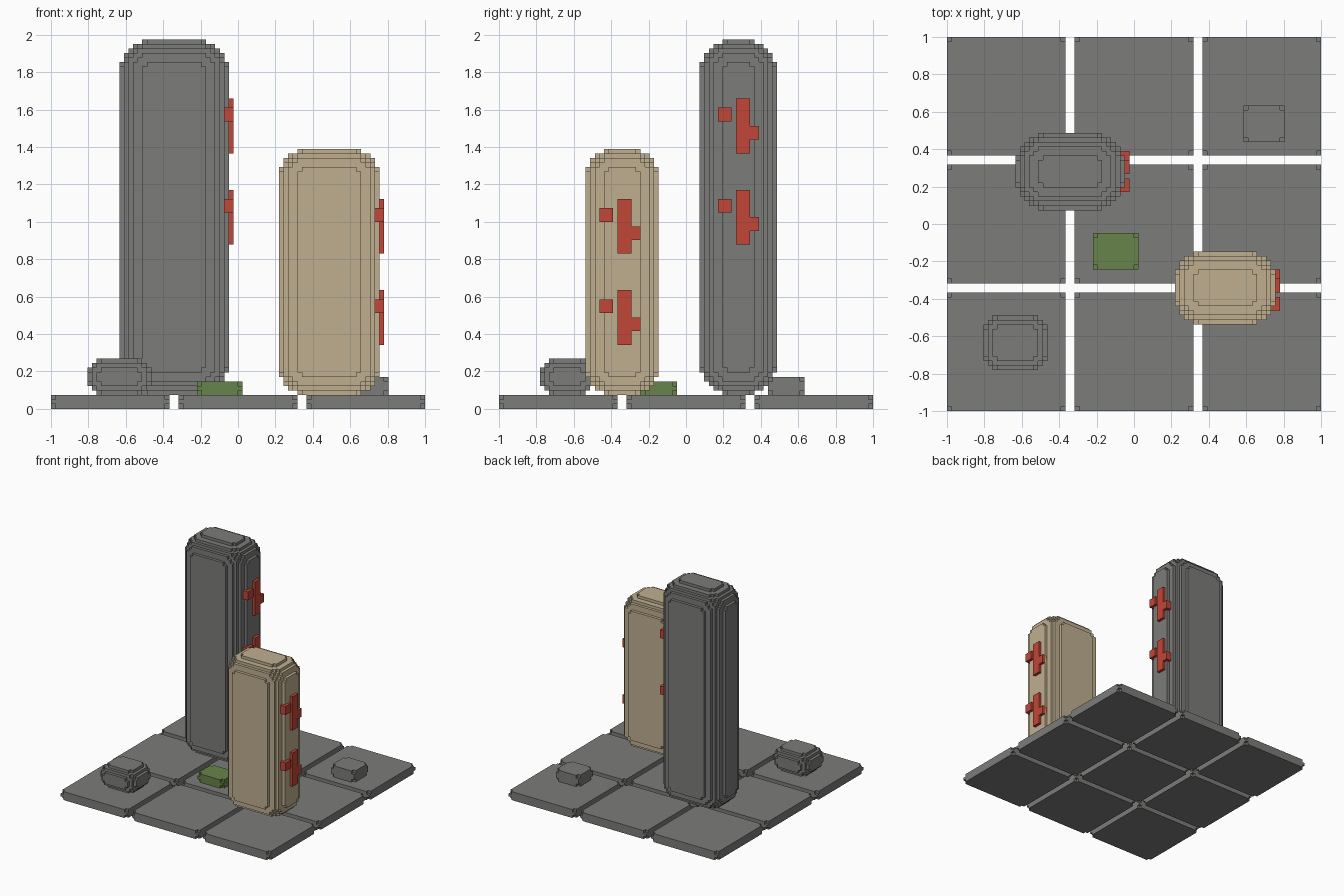
import bpy
import bmesh
from itertools import product

if "Cube" in bpy.data.objects:
    bpy.data.objects.remove(bpy.data.objects["Cube"], do_unlink=True)

UNIT = 2 / 82  # edge length of one voxel


def make_material(name, colour):
    mat = bpy.data.materials.new(name)
    mat.use_nodes = True
    mat.diffuse_color = (*colour, 1)
    mat.node_tree.nodes["Principled BSDF"].inputs["Base Color"].default_value = (*colour, 1)
    return mat


stone = make_material("stone_grey", (0.2, 0.2, 0.193))
sand = make_material("sand_beige", (0.52, 0.43, 0.28))
red = make_material("sign_red", (0.54, 0.062, 0.04))
grass = make_material("grass_green", (0.137, 0.233, 0.069))


def stepped_block(name, low, high, mat, steps=0, reach=0.0):
    """Box in voxel units whose edges are rounded off in voxel steps."""
    count = 2 * steps + 1
    # Unit-wide cells near the edges, one long cell in the middle
    breaks = [[a + i if i <= steps else b - (count - i) for i in range(count + 1)]
              for a, b in zip(low, high)]
    cells = {c for c in product(range(count), repeat=3)
             if sum((i - steps) ** 2 for i in c) <= reach}
    bm = bmesh.new()
    verts = {}

    def vert(corner):
        if corner not in verts:
            verts[corner] = bm.verts.new([breaks[k][corner[k]] * UNIT for k in range(3)])
        return verts[corner]

    # Keep only the outer faces of the stepped solid
    for cell in cells:
        for axis, side in product(range(3), (0, 1)):
            neighbour = list(cell)
            neighbour[axis] += 2 * side - 1
            if tuple(neighbour) in cells:
                continue
            loop = []
            for u, v in ((0, 0), (1, 0), (1, 1), (0, 1)):
                corner = list(cell)
                corner[axis] += side
                corner[(axis + 1) % 3] += u
                corner[(axis + 2) % 3] += v
                loop.append(vert(tuple(corner)))
            bm.faces.new(loop if side else loop[::-1])
    mesh = bpy.data.meshes.new(name)
    bm.to_mesh(mesh)
    bm.free()
    mesh.materials.append(mat)
    obj = bpy.data.objects.new(name, mesh)
    bpy.context.collection.objects.link(obj)
    return obj


# Ground: three by three paving tiles with clipped corners
for col, row in product((-1, 0, 1), repeat=2):
    x, y = col * 28, row * 28
    stepped_block(f"ground_tile_{col + 1}_{row + 1}", (x - 13, y - 13, 0),
                  (x + 13, y + 13, 3), stone, 1, 2.5)

# Towers
stepped_block("tall_tower", (-26, 3, 3), (-2, 20, 81), stone, 6, 37.5)
stepped_block("short_tower", (9, -22, 3), (31, -6, 57), sand, 5, 26.5)

# Low blocks on the ground
stepped_block("large_boulder", (-33, -32, 3), (-19, -20, 11), stone, 3, 10.5)
stepped_block("small_boulder", (24, 18, 3), (33, 26, 7), stone, 1, 2.5)
stepped_block("green_patch", (-9, -10, 3), (1, -2, 6), grass, 1, 2.5)


def wall_sign(name, x, y, z):
    """Upright bar with a short arm on each side; x is the wall plane."""
    stepped_block(name + "_bar", (x, y, z), (x + 1, y + 3, z + 12), red)
    stepped_block(name + "_back_arm", (x - 1, y + 3, z + 3), (x + 1, y + 5, z + 6), red)
    stepped_block(name + "_front_arm", (x - 1, y - 4, z + 7), (x + 1, y - 1, z + 10), red)


# Two signs on the left wall of each tower
for level, drop in (("upper", 0), ("lower", 20)):
    wall_sign(f"tall_tower_{level}_sign", -2, 11, 56 - drop)
    wall_sign(f"short_tower_{level}_sign", 31, -15, 34 - drop)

....................

• _DIRECTIONS_:
Print out the complete listing above exactly, dropping each image.

• _TASK RESULT_:
import bpy
import bmesh
from itertools import product

if "Cube" in bpy.data.objects:
    bpy.data.objects.remove(bpy.data.objects["Cube"], do_unlink=True)

UNIT = 2 / 82  # edge length of one voxel


def make_material(name, colour):
    mat = bpy.data.materials.new(name)
    mat.use_nodes = True
    mat.diffuse_color = (*colour, 1)
    mat.node_tree.nodes["Principled BSDF"].inputs["Base Color"].default_value = (*colour, 1)
    return mat


stone = make_material("stone_grey", (0.2, 0.2, 0.193))
sand = make_material("sand_beige", (0.52, 0.43, 0.28))
red = make_material("sign_red", (0.54, 0.062, 0.04))
grass = make_material("grass_green", (0.137, 0.233, 0.069))


def stepped_block(name, low, high, mat, steps=0, reach=0.0):
    """Box in voxel units whose edges are rounded off in voxel steps."""
    count = 2 * steps + 1
    # Unit-wide cells near the edges, one long cell in the middle
    breaks = [[a + i if i <= steps else b - (count - i) for i in range(count + 1)]
              for a, b in zip(low, high)]
    cells = {c for c in product(range(count), repeat=3)
             if sum((i - steps) ** 2 for i in c) <= reach}
    bm = bmesh.new()
    verts = {}

    def vert(corner):
        if corner not in verts:
            verts[corner] = bm.verts.new([breaks[k][corner[k]] * UNIT for k in range(3)])
        return verts[corner]

    # Keep only the outer faces of the stepped solid
    for cell in cells:
        for axis, side in product(range(3), (0, 1)):
            neighbour = list(cell)
            neighbour[axis] += 2 * side - 1
            if tuple(neighbour) in cells:
                continue
            loop = []
            for u, v in ((0, 0), (1, 0), (1, 1), (0, 1)):
                corner = list(cell)
                corner[axis] += side
                corner[(axis + 1) % 3] += u
                corner[(axis + 2) % 3] += v
                loop.append(vert(tuple(corner)))
            bm.faces.new(loop if side else loop[::-1])
    mesh = bpy.data.meshes.new(name)
    bm.to_mesh(mesh)
    bm.free()
    mesh.materials.append(mat)
    obj = bpy.data.objects.new(name, mesh)
    bpy.context.collection.objects.link(obj)
    return obj


# Ground: three by three paving tiles with clipped corners
for col, row in product((-1, 0, 1), repeat=2):
    x, y = col * 28, row * 28
    stepped_block(f"ground_tile_{col + 1}_{row + 1}", (x - 13, y - 13, 0),
                  (x + 13, y + 13, 3), stone, 1, 2.5)

# Towers
stepped_block("tall_tower", (-26, 3, 3), (-2, 20, 81), stone, 6, 37.5)
stepped_block("short_tower", (9, -22, 3), (31, -6, 57), sand, 5, 26.5)

# Low blocks on the ground
stepped_block("large_boulder", (-33, -32, 3), (-19, -20, 11), stone, 3, 10.5)
stepped_block("small_boulder", (24, 18, 3), (33, 26, 7), stone, 1, 2.5)
stepped_block("green_patch", (-9, -10, 3), (1, -2, 6), grass, 1, 2.5)


def wall_sign(name, x, y, z):
    """Upright bar with a short arm on each side; x is the wall plane."""
    stepped_block(name + "_bar", (x, y, z), (x + 1, y + 3, z + 12), red)
    stepped_block(name + "_back_arm", (x - 1, y + 3, z + 3), (x + 1, y + 5, z + 6), red)
    stepped_block(name + "_front_arm", (x - 1, y - 4, z + 7), (x + 1, y - 1, z + 10), red)


# Two signs on the left wall of each tower
for level, drop in (("upper", 0), ("lower", 20)):
    wall_sign(f"tall_tower_{level}_sign", -2, 11, 56 - drop)
    wall_sign(f"short_tower_{level}_sign", 31, -15, 34 - drop)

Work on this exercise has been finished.